Looking to the future, opinion is quite mixed, although similar between clients and agencies: 30 per cent of agency directors think that growth has already started again but almost as many, 28 per cent, think it will not start again until the second half of this year. Interestingly, the smaller the agency, the more positive the agency director is about the future of their business.

Only the large and medium-sized agencies think times will continue to be bad for them for the first six months of 2002 and more of the small agencies - half, in fact - say their businesses have already picked up and growth has resumed.

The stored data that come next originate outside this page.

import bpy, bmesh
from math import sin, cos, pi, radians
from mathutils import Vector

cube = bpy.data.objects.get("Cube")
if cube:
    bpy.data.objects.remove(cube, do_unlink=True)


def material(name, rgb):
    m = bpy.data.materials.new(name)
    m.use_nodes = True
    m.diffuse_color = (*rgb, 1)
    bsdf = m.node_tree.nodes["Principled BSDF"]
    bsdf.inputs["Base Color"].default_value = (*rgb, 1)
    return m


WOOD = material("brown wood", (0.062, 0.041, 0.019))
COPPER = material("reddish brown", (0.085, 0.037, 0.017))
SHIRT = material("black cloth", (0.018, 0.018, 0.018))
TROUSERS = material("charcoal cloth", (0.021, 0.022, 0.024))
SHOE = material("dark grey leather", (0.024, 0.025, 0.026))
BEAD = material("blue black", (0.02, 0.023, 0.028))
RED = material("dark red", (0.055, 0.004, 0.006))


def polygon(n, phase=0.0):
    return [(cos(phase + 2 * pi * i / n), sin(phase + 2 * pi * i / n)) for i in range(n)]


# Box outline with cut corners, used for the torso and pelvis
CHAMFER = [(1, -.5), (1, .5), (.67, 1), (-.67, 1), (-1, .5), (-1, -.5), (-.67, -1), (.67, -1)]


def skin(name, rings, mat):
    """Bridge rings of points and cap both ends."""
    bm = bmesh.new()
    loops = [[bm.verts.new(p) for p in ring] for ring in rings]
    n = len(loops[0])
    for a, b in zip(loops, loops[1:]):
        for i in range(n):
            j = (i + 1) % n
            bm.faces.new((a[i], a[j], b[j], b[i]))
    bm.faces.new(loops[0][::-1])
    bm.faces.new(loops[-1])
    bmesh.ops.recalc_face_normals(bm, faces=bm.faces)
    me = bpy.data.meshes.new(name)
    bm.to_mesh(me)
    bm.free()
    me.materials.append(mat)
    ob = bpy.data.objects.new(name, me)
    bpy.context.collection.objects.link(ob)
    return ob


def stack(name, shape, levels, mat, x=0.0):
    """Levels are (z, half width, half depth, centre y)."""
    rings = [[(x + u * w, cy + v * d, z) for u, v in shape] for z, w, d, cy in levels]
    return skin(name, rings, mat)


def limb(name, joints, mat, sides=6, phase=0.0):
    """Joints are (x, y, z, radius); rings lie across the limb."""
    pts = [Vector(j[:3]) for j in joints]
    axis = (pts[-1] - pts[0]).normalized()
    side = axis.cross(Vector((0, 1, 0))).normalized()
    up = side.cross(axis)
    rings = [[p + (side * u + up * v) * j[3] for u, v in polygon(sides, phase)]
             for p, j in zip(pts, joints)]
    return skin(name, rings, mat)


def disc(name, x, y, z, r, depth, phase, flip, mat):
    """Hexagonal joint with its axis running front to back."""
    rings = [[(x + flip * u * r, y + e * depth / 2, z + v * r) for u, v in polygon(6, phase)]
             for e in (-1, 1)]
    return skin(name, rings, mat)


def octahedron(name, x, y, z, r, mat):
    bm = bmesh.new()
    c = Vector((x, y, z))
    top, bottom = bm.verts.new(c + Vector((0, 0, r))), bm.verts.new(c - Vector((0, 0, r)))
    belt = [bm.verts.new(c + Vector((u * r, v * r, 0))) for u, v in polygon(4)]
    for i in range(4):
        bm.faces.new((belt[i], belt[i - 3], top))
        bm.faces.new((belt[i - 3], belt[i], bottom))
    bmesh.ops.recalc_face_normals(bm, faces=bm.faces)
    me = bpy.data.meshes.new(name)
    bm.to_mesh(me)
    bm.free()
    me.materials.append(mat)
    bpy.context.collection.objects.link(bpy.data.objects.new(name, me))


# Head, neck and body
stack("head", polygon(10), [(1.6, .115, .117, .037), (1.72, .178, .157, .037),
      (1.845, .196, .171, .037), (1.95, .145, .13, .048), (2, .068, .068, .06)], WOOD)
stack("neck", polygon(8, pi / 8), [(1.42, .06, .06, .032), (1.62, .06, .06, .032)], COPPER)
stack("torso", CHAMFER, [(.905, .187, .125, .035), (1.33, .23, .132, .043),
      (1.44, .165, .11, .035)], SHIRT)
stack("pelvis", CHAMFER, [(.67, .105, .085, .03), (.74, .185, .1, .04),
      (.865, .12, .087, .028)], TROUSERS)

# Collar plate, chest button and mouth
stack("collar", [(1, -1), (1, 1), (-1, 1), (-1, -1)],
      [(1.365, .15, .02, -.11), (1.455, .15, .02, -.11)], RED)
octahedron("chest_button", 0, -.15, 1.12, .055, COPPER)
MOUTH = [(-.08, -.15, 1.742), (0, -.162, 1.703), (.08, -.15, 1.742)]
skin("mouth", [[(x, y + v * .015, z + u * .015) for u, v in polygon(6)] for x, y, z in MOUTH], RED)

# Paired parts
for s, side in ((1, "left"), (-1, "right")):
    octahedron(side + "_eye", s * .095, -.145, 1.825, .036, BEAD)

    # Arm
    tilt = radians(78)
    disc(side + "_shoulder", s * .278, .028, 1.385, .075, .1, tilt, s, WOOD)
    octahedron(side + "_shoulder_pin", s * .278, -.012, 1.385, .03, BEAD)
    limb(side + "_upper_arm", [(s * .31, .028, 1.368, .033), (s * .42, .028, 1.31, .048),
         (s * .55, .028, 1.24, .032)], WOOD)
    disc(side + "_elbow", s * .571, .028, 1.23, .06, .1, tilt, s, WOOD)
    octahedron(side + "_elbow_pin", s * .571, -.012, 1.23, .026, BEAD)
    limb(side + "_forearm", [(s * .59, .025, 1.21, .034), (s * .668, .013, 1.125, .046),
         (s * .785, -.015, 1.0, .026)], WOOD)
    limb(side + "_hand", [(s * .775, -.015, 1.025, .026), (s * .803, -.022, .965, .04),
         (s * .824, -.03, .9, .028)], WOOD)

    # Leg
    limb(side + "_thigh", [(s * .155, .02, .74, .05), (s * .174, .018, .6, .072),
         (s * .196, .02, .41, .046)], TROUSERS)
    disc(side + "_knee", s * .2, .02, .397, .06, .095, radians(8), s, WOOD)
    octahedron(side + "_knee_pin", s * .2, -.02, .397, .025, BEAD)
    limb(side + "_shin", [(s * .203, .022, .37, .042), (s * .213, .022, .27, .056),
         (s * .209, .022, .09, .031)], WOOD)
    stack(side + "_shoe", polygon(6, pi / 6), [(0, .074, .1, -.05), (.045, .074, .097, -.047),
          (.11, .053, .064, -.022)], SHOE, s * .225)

When examined by industry sector, the most pessimistic clients - i.e. those who think things are going to be bad for another six months - are in technology/telecoms and 'other' B2B companies. The level of confidence in the PR world at present can be described as fragile.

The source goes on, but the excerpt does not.